:: DATA RECORDS ::
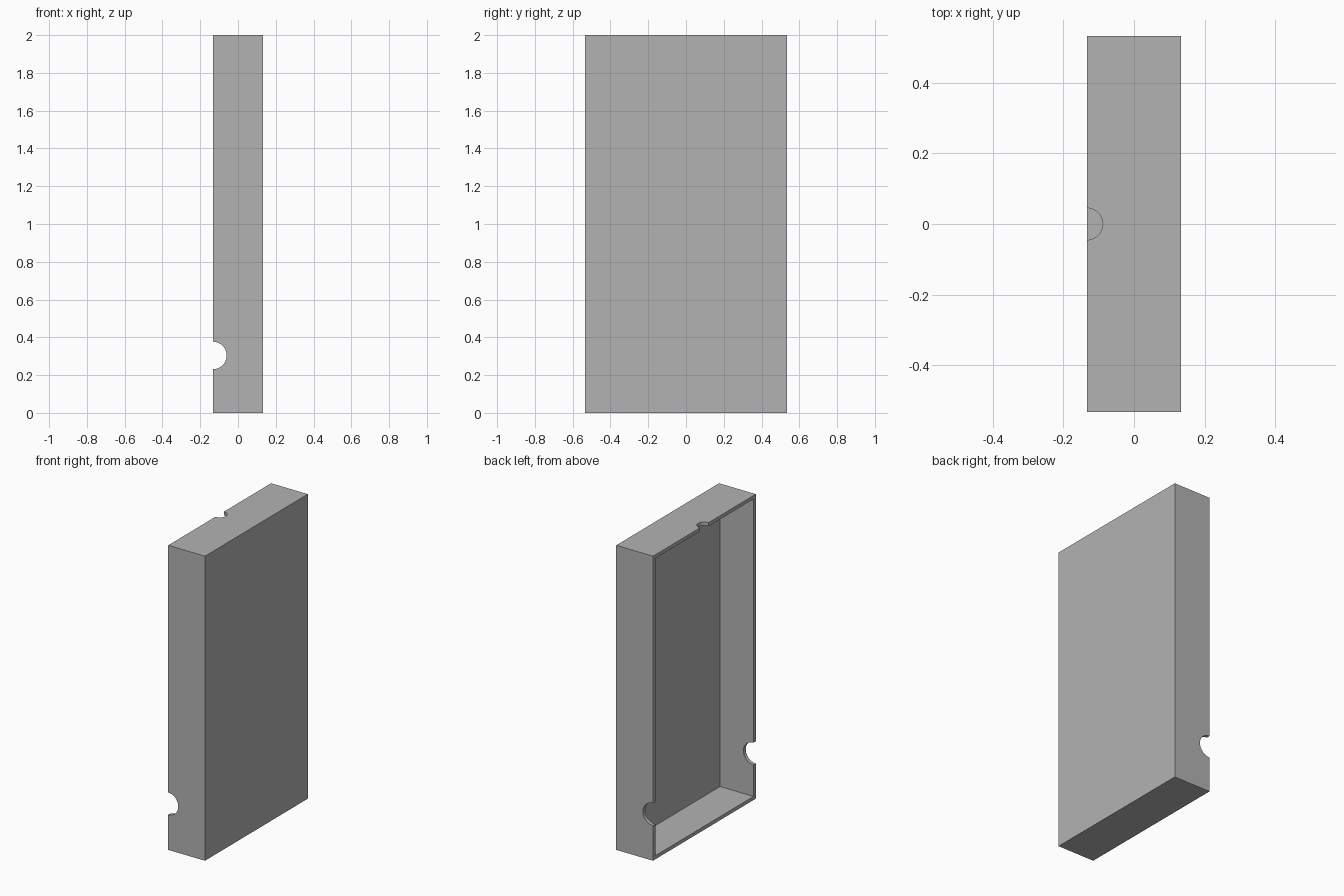
import bpy
from math import pi

if "Cube" in bpy.data.objects:
    bpy.data.objects.remove(bpy.data.objects["Cube"])

WIDTH, DEPTH, HEIGHT, WALL = 0.267, 1.067, 2.0, 0.024
OPEN_X = -WIDTH / 2

grey = bpy.data.materials.new("plain grey")
grey.use_nodes = True
colour = (0.45, 0.45, 0.45, 1)
grey.diffuse_color = colour
grey.node_tree.nodes["Principled BSDF"].inputs["Base Color"].default_value = colour


def box(name, size, centre):
    bpy.ops.mesh.primitive_cube_add(size=1, location=centre)
    obj = bpy.context.object
    obj.name = name
    obj.scale = size
    bpy.ops.object.transform_apply(location=False, rotation=False, scale=True)
    obj.data.materials.append(grey)
    return obj


def rod(name, radius, length, centre, rotation=(0, 0, 0)):
    bpy.ops.mesh.primitive_cylinder_add(
        vertices=64, radius=radius, depth=length, location=centre, rotation=rotation)
    obj = bpy.context.object
    obj.name = name
    obj.data.materials.append(grey)
    return obj


# Shallow upright tray, open towards -x
tray = box("tray", (WIDTH, DEPTH, HEIGHT), (0, 0, HEIGHT / 2))

cutters = [
    # Hollow interior, leaving a back panel and four thin walls
    box("cavity_cutter", (WIDTH, DEPTH - 2 * WALL, HEIGHT - 2 * WALL),
        (-WALL, 0, HEIGHT / 2)),
    # Half-round notches through both side walls
    rod("side_notch_cutter", 0.073, DEPTH * 1.2, (OPEN_X, 0, 0.304), (pi / 2, 0, 0)),
    # Smaller half-round notch in the top wall
    rod("top_notch_cutter", 0.045, 0.2, (OPEN_X, 0, HEIGHT)),
]

for cutter in cutters:
    cut = tray.modifiers.new(cutter.name, "BOOLEAN")
    cut.operation = "DIFFERENCE"
    cut.solver = "EXACT"
    cut.object = cutter

# Apply the cuts, then drop the helpers
bpy.ops.object.select_all(action="DESELECT")
tray.select_set(True)
bpy.context.view_layer.objects.active = tray
for cutter in cutters:
    bpy.ops.object.modifier_apply(modifier=cutter.name)
    bpy.data.objects.remove(cutter)
bpy.ops.object.shade_smooth_by_angle()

:: DIRECTIONS ::
Lines with "WIDTH": return each one from the data above.

:: RESULT FOR THIS EXERCISE ::
WIDTH, DEPTH, HEIGHT, WALL = 0.267, 1.067, 2.0, 0.024
OPEN_X = -WIDTH / 2
tray = box("tray", (WIDTH, DEPTH, HEIGHT), (0, 0, HEIGHT / 2))
    box("cavity_cutter", (WIDTH, DEPTH - 2 * WALL, HEIGHT - 2 * WALL),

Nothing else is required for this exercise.